### Work task
Only one stretch of the data is wanted: the line containing "return finish(name, bm, smooth)", the line containing "for i, ring", and every line between them, copied exactly.

### Provided records

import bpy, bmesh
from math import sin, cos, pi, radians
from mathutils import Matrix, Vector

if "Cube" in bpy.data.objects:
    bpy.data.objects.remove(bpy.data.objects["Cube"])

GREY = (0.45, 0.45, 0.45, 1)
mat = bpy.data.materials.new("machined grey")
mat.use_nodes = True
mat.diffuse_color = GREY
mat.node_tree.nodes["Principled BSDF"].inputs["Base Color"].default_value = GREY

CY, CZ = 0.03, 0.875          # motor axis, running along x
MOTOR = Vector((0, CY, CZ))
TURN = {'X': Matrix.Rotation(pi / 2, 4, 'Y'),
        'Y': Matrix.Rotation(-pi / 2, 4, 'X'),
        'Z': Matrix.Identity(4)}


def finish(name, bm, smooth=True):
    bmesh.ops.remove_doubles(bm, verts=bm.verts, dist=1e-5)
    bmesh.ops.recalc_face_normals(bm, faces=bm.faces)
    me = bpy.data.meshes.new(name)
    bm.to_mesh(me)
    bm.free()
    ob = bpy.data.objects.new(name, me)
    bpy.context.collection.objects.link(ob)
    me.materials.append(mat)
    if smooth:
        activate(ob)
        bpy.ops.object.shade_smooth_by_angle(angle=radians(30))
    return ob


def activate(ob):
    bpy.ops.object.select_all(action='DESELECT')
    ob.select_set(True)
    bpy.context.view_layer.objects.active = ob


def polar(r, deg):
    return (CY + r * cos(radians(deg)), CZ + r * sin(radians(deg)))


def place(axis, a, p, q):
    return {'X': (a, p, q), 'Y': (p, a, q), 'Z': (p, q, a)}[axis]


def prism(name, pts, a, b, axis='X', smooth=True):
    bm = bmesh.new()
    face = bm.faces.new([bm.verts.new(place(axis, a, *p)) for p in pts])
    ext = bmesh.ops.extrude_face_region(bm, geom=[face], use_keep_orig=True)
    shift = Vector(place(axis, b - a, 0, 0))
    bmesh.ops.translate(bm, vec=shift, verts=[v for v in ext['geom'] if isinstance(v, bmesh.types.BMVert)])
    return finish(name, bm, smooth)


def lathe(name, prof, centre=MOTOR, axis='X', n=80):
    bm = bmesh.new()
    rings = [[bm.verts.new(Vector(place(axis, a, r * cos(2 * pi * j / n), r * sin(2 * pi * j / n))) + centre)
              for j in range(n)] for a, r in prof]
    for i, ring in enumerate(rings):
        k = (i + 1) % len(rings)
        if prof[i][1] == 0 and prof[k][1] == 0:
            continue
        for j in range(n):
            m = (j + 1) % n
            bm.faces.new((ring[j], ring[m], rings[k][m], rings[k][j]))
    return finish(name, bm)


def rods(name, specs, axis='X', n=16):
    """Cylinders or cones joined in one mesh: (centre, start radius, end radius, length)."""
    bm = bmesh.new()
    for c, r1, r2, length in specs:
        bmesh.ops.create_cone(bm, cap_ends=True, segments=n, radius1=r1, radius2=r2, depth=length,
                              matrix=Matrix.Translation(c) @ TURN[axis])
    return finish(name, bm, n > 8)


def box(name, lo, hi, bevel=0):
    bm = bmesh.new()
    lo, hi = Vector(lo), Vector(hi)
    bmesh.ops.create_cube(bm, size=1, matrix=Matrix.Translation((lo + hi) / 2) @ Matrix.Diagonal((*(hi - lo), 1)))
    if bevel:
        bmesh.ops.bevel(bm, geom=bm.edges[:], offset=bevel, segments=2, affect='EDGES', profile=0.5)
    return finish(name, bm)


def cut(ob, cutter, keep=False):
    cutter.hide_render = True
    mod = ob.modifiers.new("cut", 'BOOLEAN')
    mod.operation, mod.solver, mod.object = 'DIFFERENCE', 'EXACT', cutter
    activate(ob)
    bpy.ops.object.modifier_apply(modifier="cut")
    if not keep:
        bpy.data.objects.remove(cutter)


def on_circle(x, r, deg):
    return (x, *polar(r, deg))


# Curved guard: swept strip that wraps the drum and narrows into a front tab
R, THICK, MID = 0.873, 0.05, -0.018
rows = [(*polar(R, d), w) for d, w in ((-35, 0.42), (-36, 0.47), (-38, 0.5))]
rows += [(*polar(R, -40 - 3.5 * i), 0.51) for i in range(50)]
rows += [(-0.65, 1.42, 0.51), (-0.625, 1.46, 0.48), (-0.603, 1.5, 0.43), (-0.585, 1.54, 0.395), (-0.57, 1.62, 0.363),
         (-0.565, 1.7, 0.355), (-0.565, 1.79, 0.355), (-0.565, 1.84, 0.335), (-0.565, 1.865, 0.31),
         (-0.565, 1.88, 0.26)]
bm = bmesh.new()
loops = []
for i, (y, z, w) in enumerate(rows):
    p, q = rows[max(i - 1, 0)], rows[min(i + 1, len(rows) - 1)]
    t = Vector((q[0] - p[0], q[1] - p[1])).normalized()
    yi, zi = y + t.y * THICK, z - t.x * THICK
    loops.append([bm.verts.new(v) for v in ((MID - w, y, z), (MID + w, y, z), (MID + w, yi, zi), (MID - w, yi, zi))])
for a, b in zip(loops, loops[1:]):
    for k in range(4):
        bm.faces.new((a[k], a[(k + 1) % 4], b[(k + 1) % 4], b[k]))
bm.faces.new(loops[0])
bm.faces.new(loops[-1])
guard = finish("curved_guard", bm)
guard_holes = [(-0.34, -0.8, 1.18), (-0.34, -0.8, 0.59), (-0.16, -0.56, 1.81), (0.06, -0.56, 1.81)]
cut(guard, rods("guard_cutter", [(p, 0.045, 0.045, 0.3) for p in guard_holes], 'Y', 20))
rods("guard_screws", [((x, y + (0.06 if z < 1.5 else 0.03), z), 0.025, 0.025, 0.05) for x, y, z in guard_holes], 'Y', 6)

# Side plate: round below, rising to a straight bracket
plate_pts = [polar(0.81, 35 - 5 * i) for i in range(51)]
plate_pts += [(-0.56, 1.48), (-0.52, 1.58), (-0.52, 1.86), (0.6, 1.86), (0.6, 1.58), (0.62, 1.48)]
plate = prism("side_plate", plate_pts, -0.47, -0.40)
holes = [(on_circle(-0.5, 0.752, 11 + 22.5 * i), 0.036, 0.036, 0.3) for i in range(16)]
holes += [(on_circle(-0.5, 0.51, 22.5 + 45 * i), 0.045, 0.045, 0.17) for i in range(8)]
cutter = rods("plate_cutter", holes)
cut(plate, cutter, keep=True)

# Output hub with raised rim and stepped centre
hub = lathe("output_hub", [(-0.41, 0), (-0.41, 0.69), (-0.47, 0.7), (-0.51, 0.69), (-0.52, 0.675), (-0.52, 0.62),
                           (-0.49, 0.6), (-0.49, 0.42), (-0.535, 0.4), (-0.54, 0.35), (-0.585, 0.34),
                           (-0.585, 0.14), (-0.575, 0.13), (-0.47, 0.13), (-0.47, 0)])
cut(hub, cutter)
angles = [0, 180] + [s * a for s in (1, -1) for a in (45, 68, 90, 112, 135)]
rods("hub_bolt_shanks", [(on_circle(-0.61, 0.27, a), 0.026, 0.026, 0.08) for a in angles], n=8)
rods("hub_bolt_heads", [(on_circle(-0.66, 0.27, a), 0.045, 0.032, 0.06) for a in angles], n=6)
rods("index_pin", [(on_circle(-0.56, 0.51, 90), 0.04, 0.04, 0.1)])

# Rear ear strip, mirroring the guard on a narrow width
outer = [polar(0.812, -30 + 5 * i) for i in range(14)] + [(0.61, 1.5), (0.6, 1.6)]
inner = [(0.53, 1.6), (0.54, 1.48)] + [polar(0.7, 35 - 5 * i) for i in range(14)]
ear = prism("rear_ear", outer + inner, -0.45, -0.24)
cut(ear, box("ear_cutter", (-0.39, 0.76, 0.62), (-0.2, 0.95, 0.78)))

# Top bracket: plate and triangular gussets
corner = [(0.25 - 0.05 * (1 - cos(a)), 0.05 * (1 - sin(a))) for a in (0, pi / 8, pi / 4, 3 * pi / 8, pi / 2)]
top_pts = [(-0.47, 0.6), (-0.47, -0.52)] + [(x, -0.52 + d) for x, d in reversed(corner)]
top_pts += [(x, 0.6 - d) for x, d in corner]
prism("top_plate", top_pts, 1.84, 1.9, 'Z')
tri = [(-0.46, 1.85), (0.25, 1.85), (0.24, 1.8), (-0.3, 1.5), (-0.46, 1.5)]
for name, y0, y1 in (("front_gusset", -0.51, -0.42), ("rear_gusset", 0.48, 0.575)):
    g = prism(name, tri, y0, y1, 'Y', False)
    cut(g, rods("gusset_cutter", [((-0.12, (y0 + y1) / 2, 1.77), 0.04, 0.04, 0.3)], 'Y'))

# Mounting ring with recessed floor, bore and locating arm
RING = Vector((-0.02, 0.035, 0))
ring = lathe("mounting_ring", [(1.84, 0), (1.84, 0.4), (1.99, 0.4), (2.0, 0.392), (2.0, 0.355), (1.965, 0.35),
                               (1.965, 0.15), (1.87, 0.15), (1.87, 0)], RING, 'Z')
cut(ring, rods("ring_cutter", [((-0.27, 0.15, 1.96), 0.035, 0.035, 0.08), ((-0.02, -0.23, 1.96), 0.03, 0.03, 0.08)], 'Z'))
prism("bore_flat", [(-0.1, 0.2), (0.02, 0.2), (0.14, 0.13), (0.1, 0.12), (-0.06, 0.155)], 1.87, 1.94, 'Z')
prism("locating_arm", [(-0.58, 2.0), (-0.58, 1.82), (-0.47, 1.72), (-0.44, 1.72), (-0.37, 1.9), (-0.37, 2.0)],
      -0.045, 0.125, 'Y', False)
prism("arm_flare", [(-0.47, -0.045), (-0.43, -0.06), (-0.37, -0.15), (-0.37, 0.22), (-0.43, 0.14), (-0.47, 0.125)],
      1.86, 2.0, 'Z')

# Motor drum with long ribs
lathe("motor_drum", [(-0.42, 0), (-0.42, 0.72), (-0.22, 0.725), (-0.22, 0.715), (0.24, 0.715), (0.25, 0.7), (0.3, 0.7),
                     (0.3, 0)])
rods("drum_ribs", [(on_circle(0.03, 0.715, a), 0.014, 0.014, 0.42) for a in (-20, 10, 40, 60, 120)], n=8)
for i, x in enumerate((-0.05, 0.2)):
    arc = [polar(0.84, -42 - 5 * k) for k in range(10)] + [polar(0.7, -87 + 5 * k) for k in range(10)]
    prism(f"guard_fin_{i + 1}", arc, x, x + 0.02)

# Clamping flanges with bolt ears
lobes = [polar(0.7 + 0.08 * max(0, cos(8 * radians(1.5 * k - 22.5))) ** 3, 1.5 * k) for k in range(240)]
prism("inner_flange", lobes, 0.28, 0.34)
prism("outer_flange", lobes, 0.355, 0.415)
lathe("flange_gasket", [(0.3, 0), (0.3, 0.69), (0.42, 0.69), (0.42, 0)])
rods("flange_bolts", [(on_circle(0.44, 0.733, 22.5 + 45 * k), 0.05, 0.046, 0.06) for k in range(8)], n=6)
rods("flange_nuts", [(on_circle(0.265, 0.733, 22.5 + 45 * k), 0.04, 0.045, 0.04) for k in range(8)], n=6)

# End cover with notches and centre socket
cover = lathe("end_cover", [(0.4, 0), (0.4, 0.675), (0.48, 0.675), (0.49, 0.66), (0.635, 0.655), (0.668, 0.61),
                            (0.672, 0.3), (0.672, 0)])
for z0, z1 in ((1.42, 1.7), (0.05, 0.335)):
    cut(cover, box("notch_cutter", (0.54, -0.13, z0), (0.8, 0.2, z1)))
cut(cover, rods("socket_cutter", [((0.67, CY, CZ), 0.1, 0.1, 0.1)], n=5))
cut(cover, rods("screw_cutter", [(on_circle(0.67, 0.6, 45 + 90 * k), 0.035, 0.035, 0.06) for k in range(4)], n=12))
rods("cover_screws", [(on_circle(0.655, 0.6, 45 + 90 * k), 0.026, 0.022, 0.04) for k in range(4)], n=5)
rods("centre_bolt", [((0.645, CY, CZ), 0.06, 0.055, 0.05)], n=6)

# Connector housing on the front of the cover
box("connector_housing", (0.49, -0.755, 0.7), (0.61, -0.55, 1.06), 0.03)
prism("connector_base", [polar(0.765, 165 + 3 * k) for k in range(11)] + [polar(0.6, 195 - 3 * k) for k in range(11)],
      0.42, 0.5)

### Exercise response
    return finish(name, bm, smooth)


def lathe(name, prof, centre=MOTOR, axis='X', n=80):
    bm = bmesh.new()
    rings = [[bm.verts.new(Vector(place(axis, a, r * cos(2 * pi * j / n), r * sin(2 * pi * j / n))) + centre)
              for j in range(n)] for a, r in prof]
    for i, ring in enumerate(rings):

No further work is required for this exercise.